Pictures of your art.

I’ll start by assuming that you are using a simple digital camera. If you are using film, a medium format or view camera I think it’s a safe assumption that you know what you are doing. For the rest of us it’s all about light. Your camera will do the heavy lifting but there are a few things you need to control.

Find a location where there is enough light that your cameras flash does not go off and the shutter speed is high enough that the images are not blurry. You may need to turn the flash off. Flash will create a lot of unwanted reflections. Put the painting in front of a window so the window light is falling on it. North light is best, not direct sunlight. You want diffuse light so if the window has white sheers that is perfect. If there are no sheers then try to have the light fall on the painting from an angle right and/or left. The idea here is to have no shadows on the painting and to have no shadows from the paint texture.

Use a tripod if you have one. If not it’s important that the room be bright so that the camera will use a high shutter speed. Try to have the camera lens parallel to the painting so one side of the painting does not appear larger than the other. Use a little zoom. Most cameras do not have rectilinear lenses so there is often a little barrel distortion. The outer edges will appear curved. Now take a few pictures. Take a lot, it doesn’t cost anything.

If you have access to Photoshop you can take several images like a mosaic and Photoshop will put them together as one large higher-resolution image. There are other applications that may be able to do this, even the application that came with your camera. You may not need a high-resolution image depending on what you want to do with it. If you want to use it to sell hi-quality prints then it might be worth having a professional take a good high-resolution image. If you just want to put it on the Web any digital camera and many phones should be fine.
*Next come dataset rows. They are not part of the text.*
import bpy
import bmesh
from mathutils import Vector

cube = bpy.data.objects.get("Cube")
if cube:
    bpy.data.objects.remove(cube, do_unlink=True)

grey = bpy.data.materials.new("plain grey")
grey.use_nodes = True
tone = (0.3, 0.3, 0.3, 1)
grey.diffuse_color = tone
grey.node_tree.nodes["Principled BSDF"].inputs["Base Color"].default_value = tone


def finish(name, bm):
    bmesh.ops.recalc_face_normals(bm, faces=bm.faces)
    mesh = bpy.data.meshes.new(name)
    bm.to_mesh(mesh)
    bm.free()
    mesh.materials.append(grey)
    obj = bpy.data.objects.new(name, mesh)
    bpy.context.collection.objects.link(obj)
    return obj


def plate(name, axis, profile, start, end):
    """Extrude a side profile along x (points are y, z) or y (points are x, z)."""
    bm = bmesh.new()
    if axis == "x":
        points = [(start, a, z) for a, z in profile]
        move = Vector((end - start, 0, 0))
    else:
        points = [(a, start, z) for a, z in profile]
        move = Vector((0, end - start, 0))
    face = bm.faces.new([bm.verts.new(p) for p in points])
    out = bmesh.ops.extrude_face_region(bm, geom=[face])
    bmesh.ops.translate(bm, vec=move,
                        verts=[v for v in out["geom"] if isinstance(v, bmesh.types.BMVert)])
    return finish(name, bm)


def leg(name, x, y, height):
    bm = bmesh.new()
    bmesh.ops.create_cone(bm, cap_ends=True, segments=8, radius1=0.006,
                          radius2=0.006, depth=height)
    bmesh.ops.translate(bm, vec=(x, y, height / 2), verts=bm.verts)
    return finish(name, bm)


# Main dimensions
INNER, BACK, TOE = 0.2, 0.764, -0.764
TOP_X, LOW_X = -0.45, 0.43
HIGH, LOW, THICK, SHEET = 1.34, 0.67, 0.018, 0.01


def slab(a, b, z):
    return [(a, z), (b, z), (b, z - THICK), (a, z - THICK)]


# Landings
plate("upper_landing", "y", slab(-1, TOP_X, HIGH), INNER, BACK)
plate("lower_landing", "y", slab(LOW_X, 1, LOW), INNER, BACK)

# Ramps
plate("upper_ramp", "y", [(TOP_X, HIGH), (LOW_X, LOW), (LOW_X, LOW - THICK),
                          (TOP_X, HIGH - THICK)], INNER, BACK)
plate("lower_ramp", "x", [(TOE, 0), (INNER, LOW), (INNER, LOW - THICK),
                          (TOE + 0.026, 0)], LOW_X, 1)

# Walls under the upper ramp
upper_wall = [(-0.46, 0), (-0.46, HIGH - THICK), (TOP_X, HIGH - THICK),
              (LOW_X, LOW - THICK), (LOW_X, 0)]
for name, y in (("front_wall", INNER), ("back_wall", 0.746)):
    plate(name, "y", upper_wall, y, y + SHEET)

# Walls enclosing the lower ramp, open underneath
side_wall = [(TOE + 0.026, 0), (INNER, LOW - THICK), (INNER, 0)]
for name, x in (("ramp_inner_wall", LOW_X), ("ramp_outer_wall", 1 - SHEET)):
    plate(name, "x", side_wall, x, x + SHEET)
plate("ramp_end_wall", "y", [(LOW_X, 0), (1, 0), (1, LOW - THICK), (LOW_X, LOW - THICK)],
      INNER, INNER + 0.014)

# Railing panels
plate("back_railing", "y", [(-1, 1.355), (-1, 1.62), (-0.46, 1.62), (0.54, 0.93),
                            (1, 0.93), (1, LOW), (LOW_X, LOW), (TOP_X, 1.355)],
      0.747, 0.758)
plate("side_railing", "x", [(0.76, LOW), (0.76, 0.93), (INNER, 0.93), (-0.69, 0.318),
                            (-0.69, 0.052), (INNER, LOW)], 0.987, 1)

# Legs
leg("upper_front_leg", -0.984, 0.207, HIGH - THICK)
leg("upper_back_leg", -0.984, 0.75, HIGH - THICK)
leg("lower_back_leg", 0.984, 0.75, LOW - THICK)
All you need for a good Web image is about 72 pixels per inch of resolution. So if the image is going to be 10 inches by 10 inches on the screen then the image needs to be 720 pixels by 720 pixels. Most cameras are at least this good and if your camera is better than that most Websites will accept higher resolution images so you shouldn’t have to worry about it.
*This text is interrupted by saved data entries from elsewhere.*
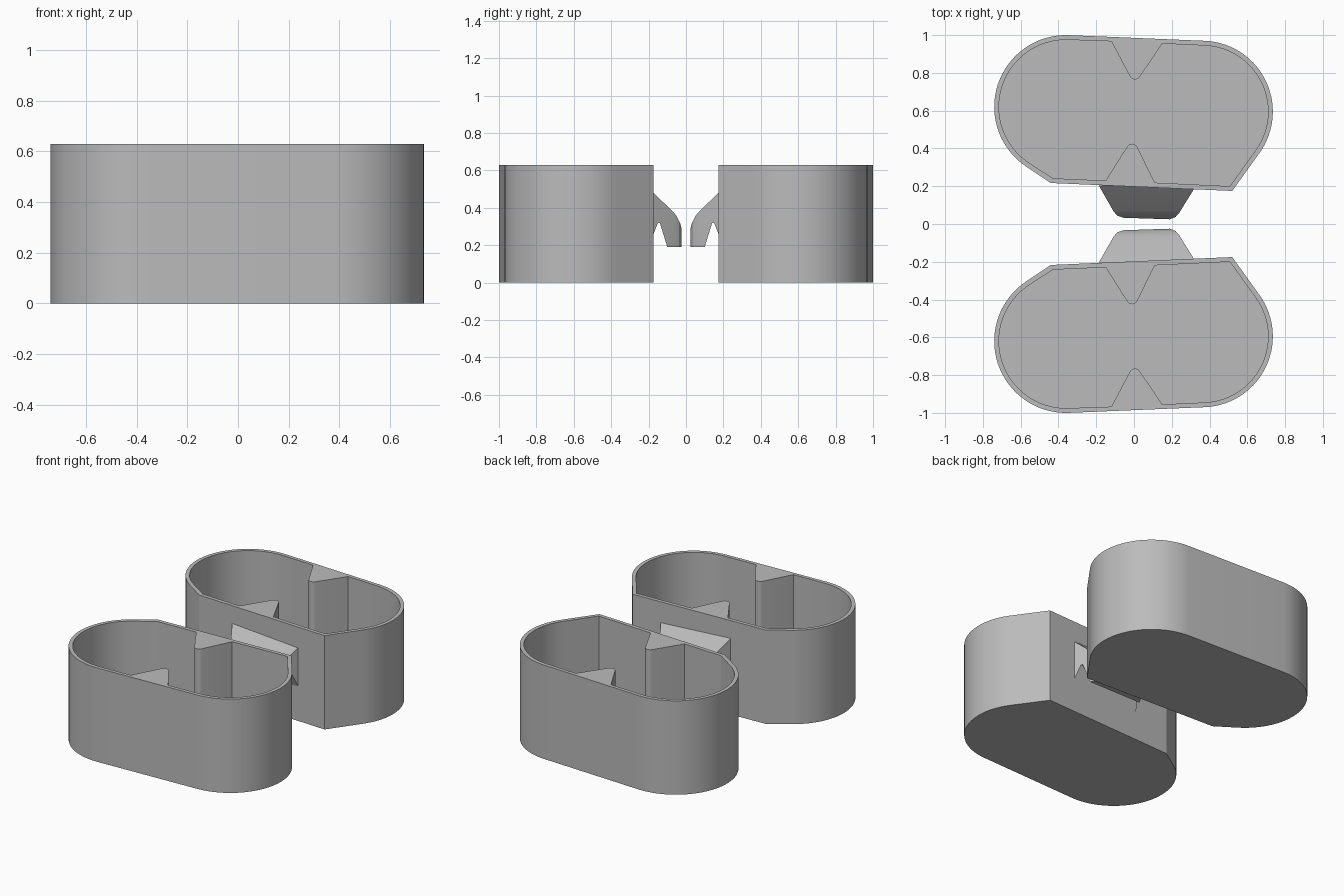
import bpy
import bmesh
from math import cos, sin, radians
from mathutils import Vector

cube = bpy.data.objects.get("Cube")
if cube:
    bpy.data.objects.remove(cube, do_unlink=True)

HEIGHT, WALL, FLOOR = 0.63, 0.025, 0.025

grey = bpy.data.materials.new("plain_grey")
grey.use_nodes = True
colour = (0.5, 0.5, 0.5, 1)
grey.diffuse_color = colour
grey.node_tree.nodes["Principled BSDF"].inputs["Base Color"].default_value = colour


def arc(cx, cy, r, start, end, steps):
    angles = [radians(start + (end - start) * i / steps) for i in range(steps + 1)]
    return [(cx + r * cos(a), cy + r * sin(a)) for a in angles]


def outline(inset, ridges):
    """Rounded cup outline, counter-clockwise, with optional V ridges."""
    pts = arc(0.36, 0.595, 0.375 - inset, -37, 88, 28)
    if ridges:
        pts += [(0.15, 0.955)] + arc(0.005, 0.795, 0.03, 330, 210, 6) + [(-0.12, 0.967)]
    pts += arc(-0.36, 0.62, 0.38 - inset, 88, 237, 32)
    pts.append((-0.44 + 0.4 * inset, 0.217 + inset))
    if ridges:
        pts += [(-0.15, 0.23)] + arc(-0.01, 0.395, 0.03, 150, 30, 6) + [(0.11, 0.219)]
    pts.append((0.52 - 0.5 * inset, 0.175 + inset))
    return pts


def ring(bm, pts, z):
    return [bm.verts.new((x, y, z)) for x, y in pts]


def join(bm, low, high):
    for i in range(len(low)):
        j = (i + 1) % len(low)
        bm.faces.new((low[i], low[j], high[j], high[i]))


def loop_edges(bm, loop):
    return [bm.edges.get((loop[i - 1], loop[i])) for i in range(len(loop))]


def finish(bm, name, side):
    """Place the part on its side (+1 back, -1 front) and shade it."""
    for v in bm.verts:
        v.co.y *= side
    bmesh.ops.recalc_face_normals(bm, faces=bm.faces)
    mesh = bpy.data.meshes.new(name)
    bm.to_mesh(mesh)
    bm.free()
    mesh.materials.append(grey)
    ob = bpy.data.objects.new(name, mesh)
    bpy.context.collection.objects.link(ob)
    bpy.ops.object.select_all(action='DESELECT')
    ob.select_set(True)
    bpy.context.view_layer.objects.active = ob
    bpy.ops.object.shade_smooth_by_angle(angle=radians(25))


def make_cup(name, side):
    bm = bmesh.new()
    outer, inner = outline(0, False), outline(WALL, True)
    base, rim_out = ring(bm, outer, 0), ring(bm, outer, HEIGHT)
    floor, rim_in = ring(bm, inner, FLOOR), ring(bm, inner, HEIGHT)
    join(bm, base, rim_out)
    join(bm, floor, rim_in)
    bm.faces.new(base)
    bm.faces.new(floor)
    # Flat rim, including the tops of the ridges
    bmesh.ops.triangle_fill(bm, use_beauty=True,
                            edges=loop_edges(bm, rim_out) + loop_edges(bm, rim_in))
    finish(bm, name, side)


def make_hook(name, side):
    # Side profile (y, z) of the downward lip with its V slot
    profile = [(0.205, 0.51), (0.07, 0.38), (0.05, 0.355), (0.03, 0.315), (0.02, 0.27),
               (0.02, 0.19), (0.10, 0.19), (0.14, 0.32), (0.15, 0.32), (0.205, 0.18)]
    # Tapered plan (x, y) with rounded front corners
    plan = [(-0.19, 0.21), (-0.11, 0.07), (-0.09, 0.045), (-0.055, 0.033),
            (0.19, 0.025), (0.22, 0.037), (0.24, 0.06), (0.33, 0.205)]
    bm = bmesh.new()
    left = [bm.verts.new((-0.5, y, z)) for y, z in profile]
    right = [bm.verts.new((0.5, y, z)) for y, z in profile]
    join(bm, left, right)
    bm.faces.new(left)
    bm.faces.new(right)
    # Trim the extrusion to the plan, closing each cut
    for (ax, ay), (bx, by) in zip(plan, plan[1:]):
        cut = bmesh.ops.bisect_plane(
            bm, geom=bm.verts[:] + bm.edges[:] + bm.faces[:], dist=1e-5,
            plane_co=Vector((ax, ay, 0)), plane_no=Vector((by - ay, ax - bx, 0)),
            clear_outer=True)["geom_cut"]
        edges = [e for e in cut if isinstance(e, bmesh.types.BMEdge)]
        bmesh.ops.holes_fill(bm, edges=edges, sides=0)
    finish(bm, name, side)


for place, side in (("back", 1), ("front", -1)):
    make_cup(place + "_cup", side)
    make_hook(place + "_hook", side)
Now that you have pictures you can use them as is, or do a little adjustment. Try to get the images to look as much like the original as possible. Since you cannot get the image on screen to match the original exactly, good enough is the goal. The image can also be cropped. I use the automatic colour, tone and contrast settings as much as possible. Keep an eye on the image and undo if you don’t like the result.

Now you have a perfectly usable image of your art.


Take a class or buy a book. There are good ones out there.


To varnish or not to varnish. Lots of opinions. I don’t varnish my acrylic paintings. I didn’t varnish my oils either but that was mostly laziness. With acrylics the finished product looks fine without varnish. I know the paint is slightly porous and tacky but not much. There is a good argument here for an isolation layer that can’t be removed (at least not easily). The best reason for varnishing that I have heard is to standardise the surface finish over the entire painting. Acrylic paint is quite matt and the colours will often benefit from a little shine. I like the matt surface finish of acrylic paint and I don’t see a need to change it.

The best reason I’ve heard not to varnish is that ALL of the manufacturers recommend that paintings should be varnished. This makes me suspicious since they have a vested interest in selling product.